Start of Material for this task

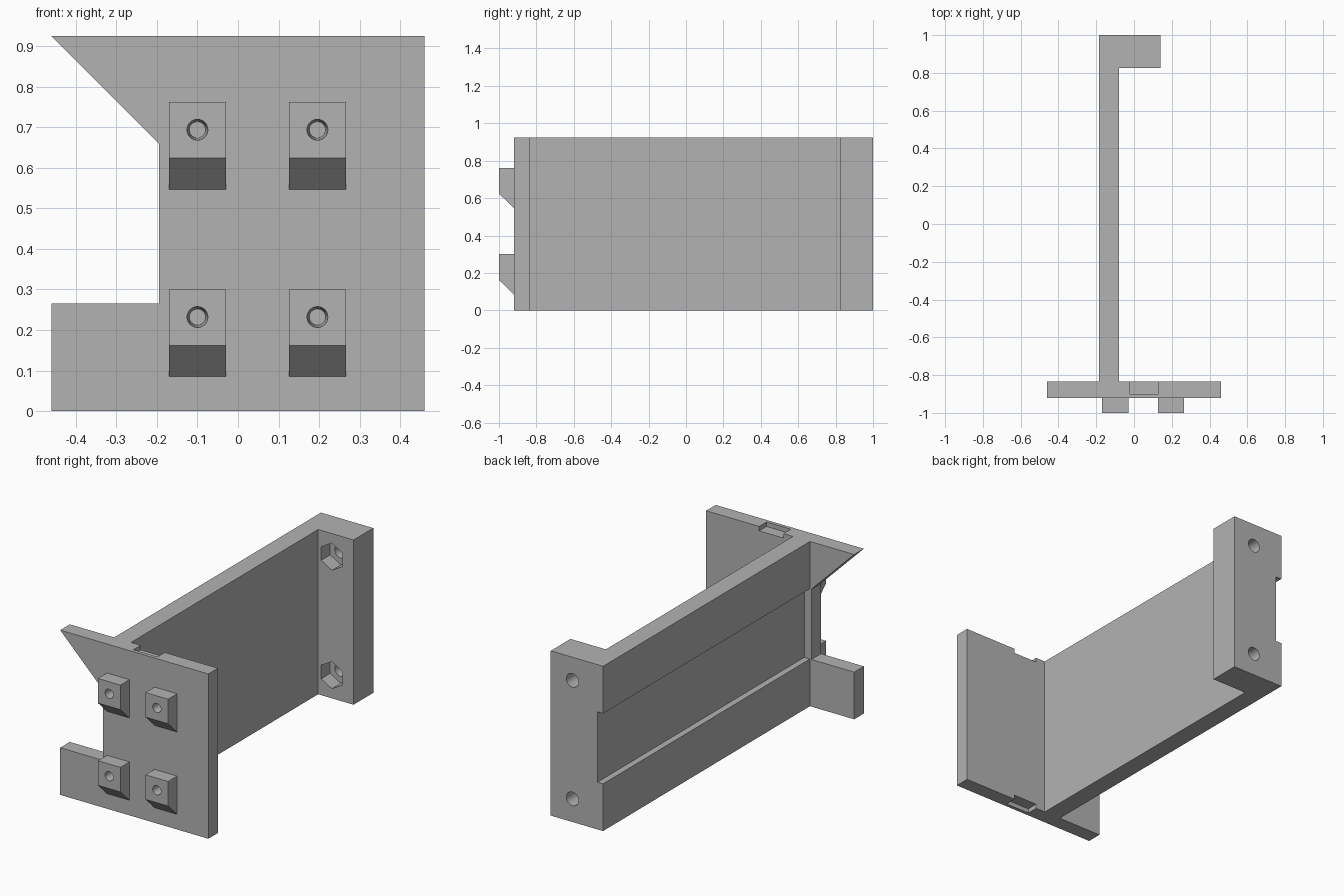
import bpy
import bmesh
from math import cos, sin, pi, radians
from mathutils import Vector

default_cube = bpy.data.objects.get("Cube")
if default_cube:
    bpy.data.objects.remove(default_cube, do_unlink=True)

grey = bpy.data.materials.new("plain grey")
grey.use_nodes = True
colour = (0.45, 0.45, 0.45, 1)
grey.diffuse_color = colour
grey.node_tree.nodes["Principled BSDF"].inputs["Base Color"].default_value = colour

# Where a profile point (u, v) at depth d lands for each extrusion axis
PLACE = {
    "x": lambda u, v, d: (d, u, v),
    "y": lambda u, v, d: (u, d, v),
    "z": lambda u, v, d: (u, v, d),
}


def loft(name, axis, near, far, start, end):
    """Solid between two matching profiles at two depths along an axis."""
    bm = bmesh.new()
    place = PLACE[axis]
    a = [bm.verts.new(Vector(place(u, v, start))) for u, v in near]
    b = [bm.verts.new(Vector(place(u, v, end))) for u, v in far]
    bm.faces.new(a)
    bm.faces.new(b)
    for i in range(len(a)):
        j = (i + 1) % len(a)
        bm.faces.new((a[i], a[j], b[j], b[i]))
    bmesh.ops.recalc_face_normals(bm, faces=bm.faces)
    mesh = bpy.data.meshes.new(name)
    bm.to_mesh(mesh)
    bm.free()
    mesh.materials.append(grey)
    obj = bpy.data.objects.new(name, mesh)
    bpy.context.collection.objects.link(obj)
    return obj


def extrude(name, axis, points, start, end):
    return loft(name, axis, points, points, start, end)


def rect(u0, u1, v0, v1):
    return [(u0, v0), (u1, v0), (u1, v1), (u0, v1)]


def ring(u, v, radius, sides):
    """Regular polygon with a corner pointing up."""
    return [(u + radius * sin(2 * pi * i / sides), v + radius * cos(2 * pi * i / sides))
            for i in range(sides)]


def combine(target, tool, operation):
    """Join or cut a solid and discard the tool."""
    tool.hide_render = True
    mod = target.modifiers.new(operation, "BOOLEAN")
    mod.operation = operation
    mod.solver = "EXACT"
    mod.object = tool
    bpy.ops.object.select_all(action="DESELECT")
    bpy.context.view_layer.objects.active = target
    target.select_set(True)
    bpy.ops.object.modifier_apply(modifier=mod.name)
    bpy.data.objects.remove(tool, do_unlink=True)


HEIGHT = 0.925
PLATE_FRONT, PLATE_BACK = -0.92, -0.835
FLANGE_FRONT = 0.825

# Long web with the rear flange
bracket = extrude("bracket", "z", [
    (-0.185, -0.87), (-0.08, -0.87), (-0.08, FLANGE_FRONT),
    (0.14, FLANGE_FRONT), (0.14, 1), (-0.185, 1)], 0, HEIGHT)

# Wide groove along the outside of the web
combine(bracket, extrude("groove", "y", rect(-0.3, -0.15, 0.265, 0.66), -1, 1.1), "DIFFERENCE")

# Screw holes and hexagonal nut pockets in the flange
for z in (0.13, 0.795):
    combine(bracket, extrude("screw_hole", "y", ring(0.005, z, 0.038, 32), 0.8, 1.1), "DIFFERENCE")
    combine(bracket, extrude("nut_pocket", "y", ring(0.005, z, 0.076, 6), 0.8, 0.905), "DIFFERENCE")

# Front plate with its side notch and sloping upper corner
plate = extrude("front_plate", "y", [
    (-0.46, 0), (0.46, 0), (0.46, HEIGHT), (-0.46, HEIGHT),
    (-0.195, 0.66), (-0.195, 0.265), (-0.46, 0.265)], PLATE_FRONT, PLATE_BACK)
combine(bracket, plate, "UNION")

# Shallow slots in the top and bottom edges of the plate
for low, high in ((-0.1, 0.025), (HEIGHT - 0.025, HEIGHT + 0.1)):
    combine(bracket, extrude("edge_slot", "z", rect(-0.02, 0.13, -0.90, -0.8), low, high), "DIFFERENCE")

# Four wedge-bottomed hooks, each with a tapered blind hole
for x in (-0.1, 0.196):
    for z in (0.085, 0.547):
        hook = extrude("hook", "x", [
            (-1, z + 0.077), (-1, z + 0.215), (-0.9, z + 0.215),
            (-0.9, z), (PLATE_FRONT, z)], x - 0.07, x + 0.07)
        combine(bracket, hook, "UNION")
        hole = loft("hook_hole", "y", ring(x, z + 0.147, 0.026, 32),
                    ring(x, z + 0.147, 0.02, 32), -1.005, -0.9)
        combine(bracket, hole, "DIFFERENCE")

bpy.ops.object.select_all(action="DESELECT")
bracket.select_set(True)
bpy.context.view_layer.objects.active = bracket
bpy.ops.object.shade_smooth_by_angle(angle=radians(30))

End of Material for this task
Start of Material for this task

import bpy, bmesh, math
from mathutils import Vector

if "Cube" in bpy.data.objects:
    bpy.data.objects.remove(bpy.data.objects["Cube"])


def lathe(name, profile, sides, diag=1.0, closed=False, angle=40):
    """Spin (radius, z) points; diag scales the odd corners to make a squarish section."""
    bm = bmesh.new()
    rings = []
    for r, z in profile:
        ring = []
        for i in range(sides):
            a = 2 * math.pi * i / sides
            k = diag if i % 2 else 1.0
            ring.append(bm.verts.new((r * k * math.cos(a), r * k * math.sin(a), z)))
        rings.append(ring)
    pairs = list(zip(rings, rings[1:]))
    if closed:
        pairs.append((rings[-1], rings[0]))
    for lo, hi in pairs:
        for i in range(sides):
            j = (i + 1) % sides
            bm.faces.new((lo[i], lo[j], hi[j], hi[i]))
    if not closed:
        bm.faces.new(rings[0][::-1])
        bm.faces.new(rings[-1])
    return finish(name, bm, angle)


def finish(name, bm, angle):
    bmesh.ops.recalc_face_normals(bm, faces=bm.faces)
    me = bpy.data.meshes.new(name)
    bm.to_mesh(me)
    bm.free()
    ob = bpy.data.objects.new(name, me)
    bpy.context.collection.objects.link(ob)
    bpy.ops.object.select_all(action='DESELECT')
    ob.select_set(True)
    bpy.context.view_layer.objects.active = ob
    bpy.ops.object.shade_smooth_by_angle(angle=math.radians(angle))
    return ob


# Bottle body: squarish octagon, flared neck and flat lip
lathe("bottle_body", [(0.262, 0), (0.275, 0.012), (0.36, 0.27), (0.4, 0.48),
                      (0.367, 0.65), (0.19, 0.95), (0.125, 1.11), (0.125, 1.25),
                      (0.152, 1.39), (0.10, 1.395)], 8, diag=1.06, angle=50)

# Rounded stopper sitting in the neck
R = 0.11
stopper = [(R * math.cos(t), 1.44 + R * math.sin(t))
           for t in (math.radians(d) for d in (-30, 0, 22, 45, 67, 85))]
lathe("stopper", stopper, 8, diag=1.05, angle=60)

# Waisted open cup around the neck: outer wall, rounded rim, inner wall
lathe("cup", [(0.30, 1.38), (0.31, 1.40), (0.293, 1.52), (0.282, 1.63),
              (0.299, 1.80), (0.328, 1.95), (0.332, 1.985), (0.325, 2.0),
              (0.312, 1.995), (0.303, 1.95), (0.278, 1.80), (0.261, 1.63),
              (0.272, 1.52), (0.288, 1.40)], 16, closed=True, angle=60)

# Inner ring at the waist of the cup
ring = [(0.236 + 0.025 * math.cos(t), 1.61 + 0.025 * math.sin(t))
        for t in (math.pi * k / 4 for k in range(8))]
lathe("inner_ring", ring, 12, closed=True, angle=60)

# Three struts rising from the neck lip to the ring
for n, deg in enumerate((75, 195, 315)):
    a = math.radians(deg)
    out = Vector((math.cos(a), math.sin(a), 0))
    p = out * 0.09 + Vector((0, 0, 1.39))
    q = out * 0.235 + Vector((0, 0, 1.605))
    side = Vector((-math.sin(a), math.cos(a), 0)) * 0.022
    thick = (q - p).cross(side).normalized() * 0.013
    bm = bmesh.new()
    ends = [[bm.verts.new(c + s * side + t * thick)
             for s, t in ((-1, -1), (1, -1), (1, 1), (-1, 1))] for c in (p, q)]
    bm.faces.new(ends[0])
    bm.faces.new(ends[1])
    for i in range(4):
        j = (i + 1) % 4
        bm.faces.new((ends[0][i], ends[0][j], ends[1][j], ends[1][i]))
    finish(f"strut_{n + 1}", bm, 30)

End of Material for this task

Exercise directions:
What is asked for is an exact copy of the lines above from the one containing "return loft(name, axis, points, points, start, end)" through the one containing "(-1, z + 0.077), (-1, z", and only those.

Result of this exercise:
    return loft(name, axis, points, points, start, end)


def rect(u0, u1, v0, v1):
    return [(u0, v0), (u1, v0), (u1, v1), (u0, v1)]


def ring(u, v, radius, sides):
    """Regular polygon with a corner pointing up."""
    return [(u + radius * sin(2 * pi * i / sides), v + radius * cos(2 * pi * i / sides))
            for i in range(sides)]


def combine(target, tool, operation):
    """Join or cut a solid and discard the tool."""
    tool.hide_render = True
    mod = target.modifiers.new(operation, "BOOLEAN")
    mod.operation = operation
    mod.solver = "EXACT"
    mod.object = tool
    bpy.ops.object.select_all(action="DESELECT")
    bpy.context.view_layer.objects.active = target
    target.select_set(True)
    bpy.ops.object.modifier_apply(modifier=mod.name)
    bpy.data.objects.remove(tool, do_unlink=True)


HEIGHT = 0.925
PLATE_FRONT, PLATE_BACK = -0.92, -0.835
FLANGE_FRONT = 0.825

# Long web with the rear flange
bracket = extrude("bracket", "z", [
    (-0.185, -0.87), (-0.08, -0.87), (-0.08, FLANGE_FRONT),
    (0.14, FLANGE_FRONT), (0.14, 1), (-0.185, 1)], 0, HEIGHT)

# Wide groove along the outside of the web
combine(bracket, extrude("groove", "y", rect(-0.3, -0.15, 0.265, 0.66), -1, 1.1), "DIFFERENCE")

# Screw holes and hexagonal nut pockets in the flange
for z in (0.13, 0.795):
    combine(bracket, extrude("screw_hole", "y", ring(0.005, z, 0.038, 32), 0.8, 1.1), "DIFFERENCE")
    combine(bracket, extrude("nut_pocket", "y", ring(0.005, z, 0.076, 6), 0.8, 0.905), "DIFFERENCE")

# Front plate with its side notch and sloping upper corner
plate = extrude("front_plate", "y", [
    (-0.46, 0), (0.46, 0), (0.46, HEIGHT), (-0.46, HEIGHT),
    (-0.195, 0.66), (-0.195, 0.265), (-0.46, 0.265)], PLATE_FRONT, PLATE_BACK)
combine(bracket, plate, "UNION")

# Shallow slots in the top and bottom edges of the plate
for low, high in ((-0.1, 0.025), (HEIGHT - 0.025, HEIGHT + 0.1)):
    combine(bracket, extrude("edge_slot", "z", rect(-0.02, 0.13, -0.90, -0.8), low, high), "DIFFERENCE")

# Four wedge-bottomed hooks, each with a tapered blind hole
for x in (-0.1, 0.196):
    for z in (0.085, 0.547):
        hook = extrude("hook", "x", [
            (-1, z + 0.077), (-1, z + 0.215), (-0.9, z + 0.215),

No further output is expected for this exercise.